Earlier this week, I attended the one day “Stats for America” conference at the Bureau of Labor Statistics. It was an interesting conference that focused on the use and communication of data and analyses from several federal agencies. My primary reason for attending was to see the last (well-named, I must say) session of the day: “What would Edward Tufte say about the Charts and Graphs coming out of Washington”.
One of the four presentations in this panel consisted of a series of critiques and remakes of graphs from one of the represented federal agencies (of which there were several representatives in the audience). Over the next 10 minutes or so, the speaker proceeded to excitedly critique a selection of graphs from this agency, including colors, annotations, and basic graph types, even giggling at some of the elements in the graphs. As a neutral audience member, I felt the speaker treated the entire exercise flippantly and casually, laughing at times, tearing the data visualization apart.
I’m watching a speaker flippantly tearing an agency’s dataviz apart. And people from that agency are in the room. I don’t know if they’re offended or not, but as an observer, I find this painful.
— Jon Schwabish (@jschwabish) June 3, 2019
It was only later that I learned two things about the presenter. First, this speaker tends to speak in a fairly casual, half-laughing tone. Second, the presentation was based on a report that was commissioned by the agency to (presumably) critique and remake some of their graphs. It’s possible I missed the part of the presentation at the very beginning where this was described in detail (though I don’t think I did), but here’s the thing: if the presenter had thought carefully about the audience and how the criticism might be perceived, both by those who work in the agency and independent listeners like me, the speaker might have re-thought the approach and demeanor. As a friend recently told me, “intent is not always magical” and, as in many cases, it’s not necessarily what you say, but how you say it.
Critique in the data visualization field has long been a source of discussion. From Fernanda Viegas and Martin Wattenberg’s famous article on critique to Cole Nussbaumer Knaflic’s recent podcast episode to Elijah Meeks’ Medium article late last year, the field continues to evolve in how we criticize other people’s work.

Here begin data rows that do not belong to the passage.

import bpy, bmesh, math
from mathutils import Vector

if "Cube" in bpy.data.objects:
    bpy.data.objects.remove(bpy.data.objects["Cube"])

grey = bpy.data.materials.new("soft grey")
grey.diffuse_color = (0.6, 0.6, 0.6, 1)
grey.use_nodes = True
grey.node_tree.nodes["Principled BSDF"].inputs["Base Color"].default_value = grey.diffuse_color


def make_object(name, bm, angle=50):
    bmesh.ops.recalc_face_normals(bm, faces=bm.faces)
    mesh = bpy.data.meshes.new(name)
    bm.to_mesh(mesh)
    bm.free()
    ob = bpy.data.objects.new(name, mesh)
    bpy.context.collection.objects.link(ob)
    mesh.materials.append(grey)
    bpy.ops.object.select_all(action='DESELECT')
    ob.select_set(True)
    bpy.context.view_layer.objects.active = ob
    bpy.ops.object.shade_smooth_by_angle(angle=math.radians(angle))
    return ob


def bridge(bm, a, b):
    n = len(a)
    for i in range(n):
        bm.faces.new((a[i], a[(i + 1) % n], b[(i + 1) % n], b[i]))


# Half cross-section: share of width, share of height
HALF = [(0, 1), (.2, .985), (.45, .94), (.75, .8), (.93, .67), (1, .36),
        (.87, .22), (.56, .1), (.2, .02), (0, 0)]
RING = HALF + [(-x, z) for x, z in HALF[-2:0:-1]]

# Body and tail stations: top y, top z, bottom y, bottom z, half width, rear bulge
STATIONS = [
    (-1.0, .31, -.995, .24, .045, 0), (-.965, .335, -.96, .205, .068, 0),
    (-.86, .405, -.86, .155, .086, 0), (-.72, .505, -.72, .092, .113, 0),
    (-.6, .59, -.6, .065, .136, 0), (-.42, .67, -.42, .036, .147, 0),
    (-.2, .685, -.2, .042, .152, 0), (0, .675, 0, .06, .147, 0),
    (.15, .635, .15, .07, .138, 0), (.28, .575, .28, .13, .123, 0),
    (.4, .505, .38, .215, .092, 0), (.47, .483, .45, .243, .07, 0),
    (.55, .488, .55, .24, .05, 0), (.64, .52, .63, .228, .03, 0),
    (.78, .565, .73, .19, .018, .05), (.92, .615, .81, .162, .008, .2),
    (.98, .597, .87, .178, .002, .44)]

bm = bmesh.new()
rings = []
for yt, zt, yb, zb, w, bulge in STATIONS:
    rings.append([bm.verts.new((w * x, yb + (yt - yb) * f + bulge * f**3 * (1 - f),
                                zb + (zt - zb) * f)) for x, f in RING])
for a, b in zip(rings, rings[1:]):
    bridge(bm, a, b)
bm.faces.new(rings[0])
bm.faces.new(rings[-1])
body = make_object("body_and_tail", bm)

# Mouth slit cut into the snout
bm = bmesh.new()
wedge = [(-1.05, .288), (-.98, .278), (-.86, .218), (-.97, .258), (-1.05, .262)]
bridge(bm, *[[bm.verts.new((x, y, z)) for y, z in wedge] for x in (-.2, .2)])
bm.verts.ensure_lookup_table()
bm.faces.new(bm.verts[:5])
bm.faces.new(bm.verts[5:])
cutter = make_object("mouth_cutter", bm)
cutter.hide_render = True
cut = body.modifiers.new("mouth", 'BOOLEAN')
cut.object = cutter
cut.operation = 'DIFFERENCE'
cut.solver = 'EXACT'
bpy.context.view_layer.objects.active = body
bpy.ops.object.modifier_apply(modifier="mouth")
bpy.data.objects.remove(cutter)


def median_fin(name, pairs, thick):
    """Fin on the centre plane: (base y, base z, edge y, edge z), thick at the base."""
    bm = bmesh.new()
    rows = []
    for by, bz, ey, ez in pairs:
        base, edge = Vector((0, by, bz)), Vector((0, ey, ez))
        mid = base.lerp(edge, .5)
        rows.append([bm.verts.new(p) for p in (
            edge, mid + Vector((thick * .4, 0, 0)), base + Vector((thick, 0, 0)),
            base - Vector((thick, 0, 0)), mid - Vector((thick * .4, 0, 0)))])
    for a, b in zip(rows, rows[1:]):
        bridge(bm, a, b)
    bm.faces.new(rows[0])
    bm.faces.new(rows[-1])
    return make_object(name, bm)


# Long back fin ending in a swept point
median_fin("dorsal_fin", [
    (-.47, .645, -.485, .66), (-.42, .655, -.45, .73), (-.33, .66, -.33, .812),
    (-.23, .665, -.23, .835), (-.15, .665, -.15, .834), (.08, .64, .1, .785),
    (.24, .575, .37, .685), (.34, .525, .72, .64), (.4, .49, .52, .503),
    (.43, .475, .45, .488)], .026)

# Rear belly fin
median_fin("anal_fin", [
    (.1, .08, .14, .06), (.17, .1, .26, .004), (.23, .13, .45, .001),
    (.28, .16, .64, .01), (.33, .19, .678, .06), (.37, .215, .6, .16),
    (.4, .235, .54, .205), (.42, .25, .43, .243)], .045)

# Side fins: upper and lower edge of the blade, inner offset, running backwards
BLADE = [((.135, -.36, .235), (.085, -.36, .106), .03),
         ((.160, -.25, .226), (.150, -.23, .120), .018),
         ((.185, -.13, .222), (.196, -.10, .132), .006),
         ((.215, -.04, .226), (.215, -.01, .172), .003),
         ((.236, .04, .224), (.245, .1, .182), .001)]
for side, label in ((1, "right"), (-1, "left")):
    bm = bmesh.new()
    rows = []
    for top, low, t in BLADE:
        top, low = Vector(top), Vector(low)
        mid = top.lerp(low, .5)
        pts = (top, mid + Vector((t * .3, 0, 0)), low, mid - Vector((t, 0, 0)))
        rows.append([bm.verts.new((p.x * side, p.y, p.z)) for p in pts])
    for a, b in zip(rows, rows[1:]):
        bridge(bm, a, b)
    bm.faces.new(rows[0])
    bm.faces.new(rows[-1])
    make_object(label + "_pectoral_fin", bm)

As a field, we seem to struggle with where data visualization critique falls in relation to critique in other fields like art (e.g., movies and food) and data analysis (e.g., peer reviewed academic journal articles). How polite do we need to be? When do we need to provide alternative approaches? When do we need to make those alternative approaches? Should we alert people that we are going to critique their work?
Always makes me uncomfortable. Any viz can be torn apart. You don’t know what their constraints were. You don’t know what the client (if there was one) insisted on. Many critics pretend their opinion is gospel.
— Stephen Hampshire (@shampshire) June 3, 2019
What is true about critique in data visualization that may not be true in some of these other fields like movies and food, is that the critic does not always know the different constraints (e.g., workflow, bosses, colleagues), intended audience (e.g., technical audience), and tools. Ideally, critique and discussion should benefit everyone, and in the case of presenting data visualization critique, this not only includes the speaker and recipient, but also other readers or audience members.
We should all learn NOT to do this. I know because I’ve done it myself in the past.
You can critique, of course, but first be acknowledge production circumstances, goals, and limitations. And be constructive, presenting alternatives as open to discussion and criticism, as well.
— Alberto Cairo (@AlbertoCairo) June 3, 2019
I’ll admit that I have certainly been guilty of being a bad critic. I have criticized graphs and websites without full consideration of the different constraints the producer may have been under. Or I didn’t completely offer alternative ideas or approaches. But I try to do better, to keep more perspectives in my mind and to take a more balanced approach in my criticism.
All this being said, I also don’t think we need to be too soft about this—if we are brave enough to put work out into the world, we should also be brave enough to take comments and criticism. Providing and receiving criticism is part of publishing data visualizations and is also what can help move the field forward to ultimately create better visualizations.
It might help to think about these kinds of critiques as public conversations. These conversations can benefit the visualization creator by providing them with feedback and alternative ideas, and they can also help people who are viewing these visualizations. In any conversation, tone and form matter—how you say something can be as important as what you say. We should think of critique not as a simple take-down of someone’s work but instead as a way to build up someone’s work and an ongoing evolution of the field.
I have long said that we should be more comfortable with critique in data visualization but without context the remarks I make might seem arbitrary and mean-spirited. –Elijah Meeks
Look, I’m not trying to call anyone out here (I haven’t used any names in this post). And maybe I was the only uncomfortable person in the room. But whenever we critique people’s work—be it on a blog, podcast, or presentation—we should be cognizant of the different people who are reading or listening to our critique and how they might perceive that critique. We might not be able to make everyone happy, but the more we can give greater thought to this, the better our community can be.
Thanks to Alyssa Fowers and Alberto Cairo for helping me think through some of these issues, and to the various folks in my Twitter feed for sharing their thoughts on critique.
Featured image by William Iven on Unsplash